Dataset entries
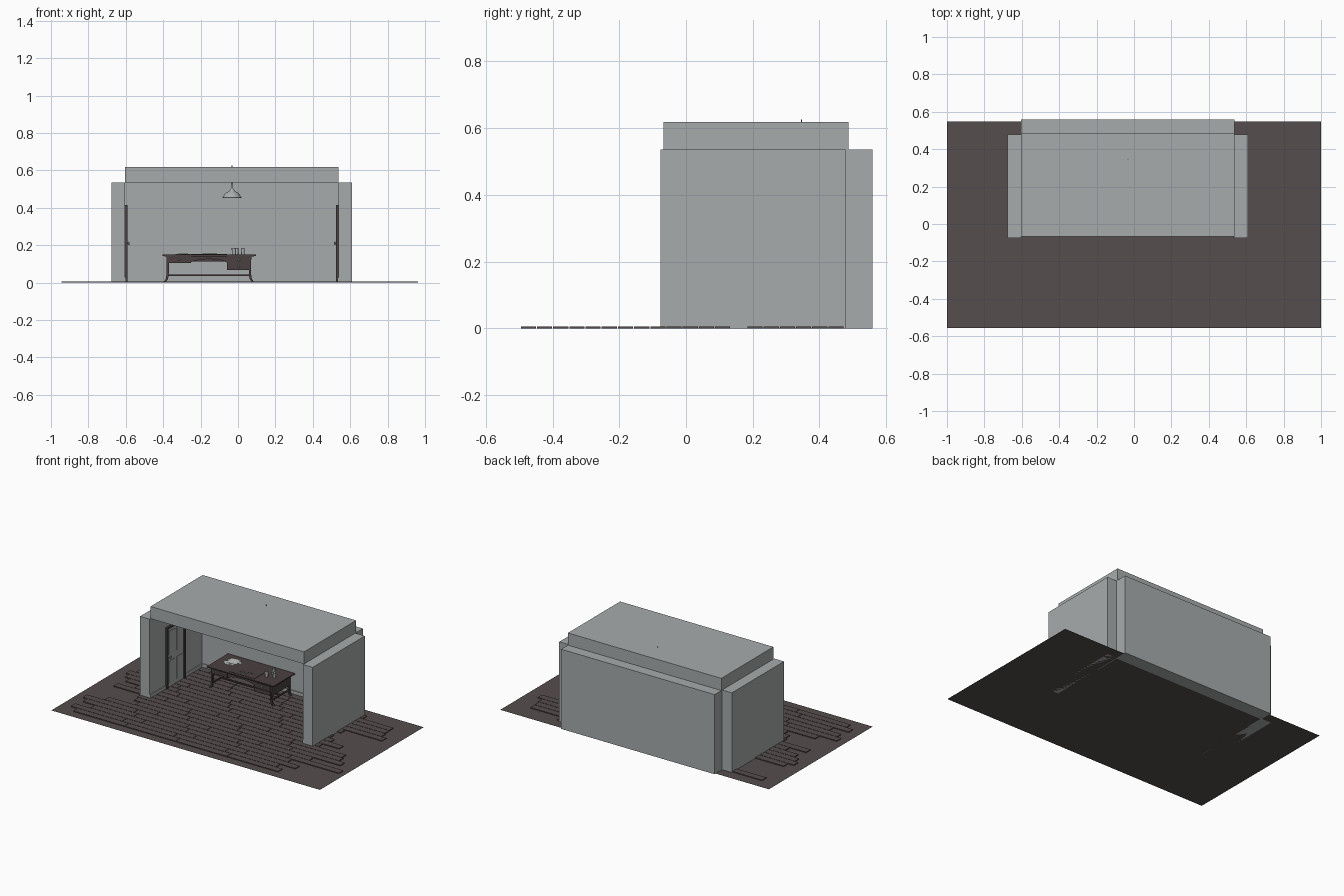
import bpy, bmesh, math, random
from mathutils import Matrix, Vector

if "Cube" in bpy.data.objects:
    bpy.data.objects.remove(bpy.data.objects["Cube"])
random.seed(4)

def mat(name, c):
    m = bpy.data.materials.new(name)
    m.diffuse_color = (*c, 1)
    m.use_nodes = True
    m.node_tree.nodes["Principled BSDF"].inputs["Base Color"].default_value = m.diffuse_color
    return m

PLASTER = mat("grey_plaster", (0.39, 0.41, 0.41))
FLOOR = mat("floor_wood", (0.093, 0.074, 0.074))
WOOD = mat("dark_wood", (0.07, 0.052, 0.052))
PAPER = mat("paper", (0.55, 0.56, 0.56))
METAL = mat("pale_metal", (0.40, 0.42, 0.42))

def finish(name, bm, m, smooth=False):
    bmesh.ops.recalc_face_normals(bm, faces=bm.faces)
    me = bpy.data.meshes.new(name)
    bm.to_mesh(me)
    bm.free()
    ob = bpy.data.objects.new(name, me)
    bpy.context.collection.objects.link(ob)
    me.materials.append(m)
    if smooth:
        bpy.context.view_layer.objects.active = ob
        ob.select_set(True)
        bpy.ops.object.shade_smooth_by_angle(angle=math.radians(40))
        ob.select_set(False)
    return ob

def add_box(bm, x, y, z, rot=0):
    size = (x[1] - x[0], y[1] - y[0], z[1] - z[0])
    mid = ((x[0] + x[1]) / 2, (y[0] + y[1]) / 2, (z[0] + z[1]) / 2)
    M = Matrix.Translation(mid) @ Matrix.Rotation(rot, 4, 'Z') @ Matrix.Diagonal((*size, 1))
    bmesh.ops.create_cube(bm, size=1, matrix=M)

def boxes(name, m, *specs):
    bm = bmesh.new()
    for s in specs:
        add_box(bm, *s)
    return finish(name, bm, m)

def lathe(name, m, profile, loc, n=24, axis='Z'):
    bm = bmesh.new()
    vs = [bm.verts.new((r, 0, z)) for r, z in profile]
    es = [bm.edges.new(p) for p in zip(vs, vs[1:])]
    bmesh.ops.spin(bm, geom=vs + es, cent=(0, 0, 0), axis=(0, 0, 1),
                   angle=math.tau, steps=n, use_merge=True)
    bmesh.ops.remove_doubles(bm, verts=bm.verts, dist=1e-6)
    if axis == 'X':
        bm.transform(Matrix.Rotation(math.pi / 2, 4, 'Y'))
    if axis == 'Y':
        bm.transform(Matrix.Rotation(math.pi / 2, 4, 'X'))
    bm.transform(Matrix.Translation(loc))
    return finish(name, bm, m, True)

def extrude_xz(name, m, pts, y0, y1):
    bm = bmesh.new()
    f = bm.faces.new([bm.verts.new((x, y0, z)) for x, z in pts])
    r = bmesh.ops.extrude_face_region(bm, geom=[f])
    bmesh.ops.translate(bm, vec=(0, y1 - y0, 0),
                        verts=[v for v in r["geom"] if isinstance(v, bmesh.types.BMVert)])
    return finish(name, bm, m)

# Floor sheet
bm = bmesh.new()
bm.faces.new([bm.verts.new(p) for p in ((-1, -.557, 0), (1, -.557, 0), (1, .547, 0), (-1, .547, 0))])
finish("floor_sheet", bm, FLOOR)

# Staggered floor boards
bm = bmesh.new()
PITCH, LENGTH, GAP = 0.0485, 0.382, 0.003
for row in range(20):
    y = -0.495 + row * PITCH
    x = -0.97 + random.uniform(0, LENGTH)
    while x + LENGTH <= 0.975:
        add_box(bm, (x, x + LENGTH - GAP), (y, y + PITCH - GAP), (0.0005, 0.006))
        x += LENGTH
finish("floor_boards", bm, FLOOR)

# Room shell
L, R = -0.604, 0.538
boxes("left_wall", PLASTER, ((-.676, L), (-.076, .478), (0, .536)))
boxes("right_wall", PLASTER, ((R, .609), (-.076, .478), (0, .536)))
boxes("back_wall", PLASTER, ((L, R), (.478, .559), (0, .536)))
boxes("ceiling", PLASTER, ((L, R), (-.067, .487), (.536, .618)))

# Skirting boards, broken at the doors
D0, D1 = 0.09, 0.29
skirt = [((L, R), (.472, .478), (0, .028))]
for x in ((L, L + .006), (R - .006, R)):
    skirt += [(x, (-.076, D0), (0, .028)), (x, (D1, .478), (0, .028))]
boxes("skirting", PLASTER, *skirt)

# Facing doors
for side, wall, s in (("left", L, 1), ("right", R, -1)):
    def span(a, b):
        return tuple(sorted((wall + s * a, wall + s * b)))
    boxes(side + "_door_frame", WOOD,
          (span(0, .013), (D0, D0 + .014), (0, .415)),
          (span(0, .013), (D1 - .014, D1), (0, .415)),
          (span(0, .013), (D0 + .014, D1 - .014), (.401, .415)))
    boxes(side + "_door", PLASTER, (span(0, .006), (D0 + .014, D1 - .014), (.006, .401)))
    boxes(side + "_door_panels", PLASTER,
          *[(span(.006, .009), y, z) for y in ((.117, .18), (.2, .263))
            for z in ((.035, .18), (.225, .38))])
    lathe(side + "_door_knob", METAL,
          [(0, 0), (.01, 0), (.004, .004), (.004, .01), (.009, .013), (.008, .018), (0, .02)]
          if s > 0 else
          [(0, 0), (.01, 0), (.004, -.004), (.004, -.01), (.009, -.013), (.008, -.018), (0, -.02)],
          (wall + s * .005, D0 + .028, .21), 12, 'X')

# Desk top and writing pad
X0, X1, Y0, Y1 = -0.404, 0.095, 0.243, 0.47
boxes("desk_top", WOOD, ((X0, X1), (Y0, Y1), (.143, .15)),
      ((X0 + .01, X1 - .01), (Y0 + .008, Y1 - .008), (.138, .143)))
boxes("writing_pad", WOOD, ((-.25, -.06), (.26, .39), (.15, .152)))

# Desk drawers and arched apron
boxes("left_drawer_case", WOOD, ((-.38, -.252), (.258, .455), (.105, .138)))
boxes("right_drawer_case", WOOD, ((-.06, .068), (.258, .455), (.068, .138)))
fronts = [((-.374, -.258), .110), ((-.054, .062), .108), ((-.054, .062), .072)]
boxes("drawer_fronts", WOOD, *[(x, (.254, .258), (z, z + .026)) for x, z in fronts])
for i, (x, z) in enumerate(fronts):
    lathe(f"drawer_knob_{i}", METAL, [(0, 0), (.003, 0), (.006, .005), (.004, .009), (0, .01)],
          ((x[0] + x[1]) / 2, .254, z + .013), 10, 'Y')
arch = [(-.252 + .192 * t / 12, .108 + .017 * math.sin(math.pi * t / 12) ** .6) for t in range(13)]
extrude_xz("arched_apron", WOOD, arch + [(-.06, .138), (-.252, .138)], .26, .268)
boxes("back_apron", WOOD, ((-.252, -.06), (.447, .455), (.112, .138)))

# Curved desk legs with flared feet, and rails
for side, x, s in (("left", -.376, -1), ("right", .064, 1)):
    path = [(.000, .138, .007), (.000, .05, .006), (.002, .03, .006), (.006, .016, .006), (.014, .006, .006)]
    pts = [(x + s * (c - w), z) for c, z, w in path] + [(x + s * (c + w), z) for c, z, w in reversed(path)]
    for end, y in (("front", .258), ("back", .443)):
        extrude_xz(f"{side}_{end}_leg", WOOD, pts, y, y + .013)
    boxes(side + "_side_rail", WOOD, ((x - .004, x + .004), (.27, .444), (.034, .042)))
boxes("foot_rail", WOOD, ((-.376, .064), (.352, .362), (.034, .042)))

# Loose papers
sheets = []
for i in range(7):
    x, y, z = -.308 + random.uniform(-.02, .02), .37 + random.uniform(-.025, .025), .1502 + i * .001
    sheets.append(((x - .024, x + .024), (y - .034, y + .034), (z, z + .0007), random.uniform(-.9, .9)))
boxes("papers", PAPER, *sheets)
boxes("pen", METAL, ((-.19, -.11), (.30, .304), (.152, .156), .3))

# Glasses and cups
for i, (x, y, r, h) in enumerate(((-.022, .335, .012, .036), (-.008, .39, .011, .036), (.026, .35, .010, .034))):
    lathe(f"glass_{i}", METAL, [(0, 0), (r * .85, 0), (r, h), (r * .88, h), (r * .75, .004), (0, .004)], (x, y, .15), 16)

# Hanging lamp
lathe("lamp_shade", METAL,
      [(.006, .528), (.006, .505), (.012, .496), (.017, .488), (.03, .481), (.041, .471), (.047, .458),
       (.051, .455), (.051, .451), (.046, .451), (.043, .460), (.037, .470), (.027, .478), (0, .484)],
      (-.032, .346, 0), 32)
lathe("lamp_cord", WOOD, [(0, .48), (.002, .48), (.002, .626), (0, .626)], (-.032, .346, 0), 8)
lathe("lamp_bulb", PAPER, [(0, .484), (.006, .48), (.012, .468), (.009, .459), (0, .456)], (-.032, .346, 0), 16)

What is required: For each line above that contains the word "lathe", give the line as it is written.

Solution:
def lathe(name, m, profile, loc, n=24, axis='Z'):
    lathe(side + "_door_knob", METAL,
    lathe(f"drawer_knob_{i}", METAL, [(0, 0), (.003, 0), (.006, .005), (.004, .009), (0, .01)],
    lathe(f"glass_{i}", METAL, [(0, 0), (r * .85, 0), (r, h), (r * .88, h), (r * .75, .004), (0, .004)], (x, y, .15), 16)
lathe("lamp_shade", METAL,
lathe("lamp_cord", WOOD, [(0, .48), (.002, .48), (.002, .626), (0, .626)], (-.032, .346, 0), 8)
lathe("lamp_bulb", PAPER, [(0, .484), (.006, .48), (.012, .468), (.009, .459), (0, .456)], (-.032, .346, 0), 16)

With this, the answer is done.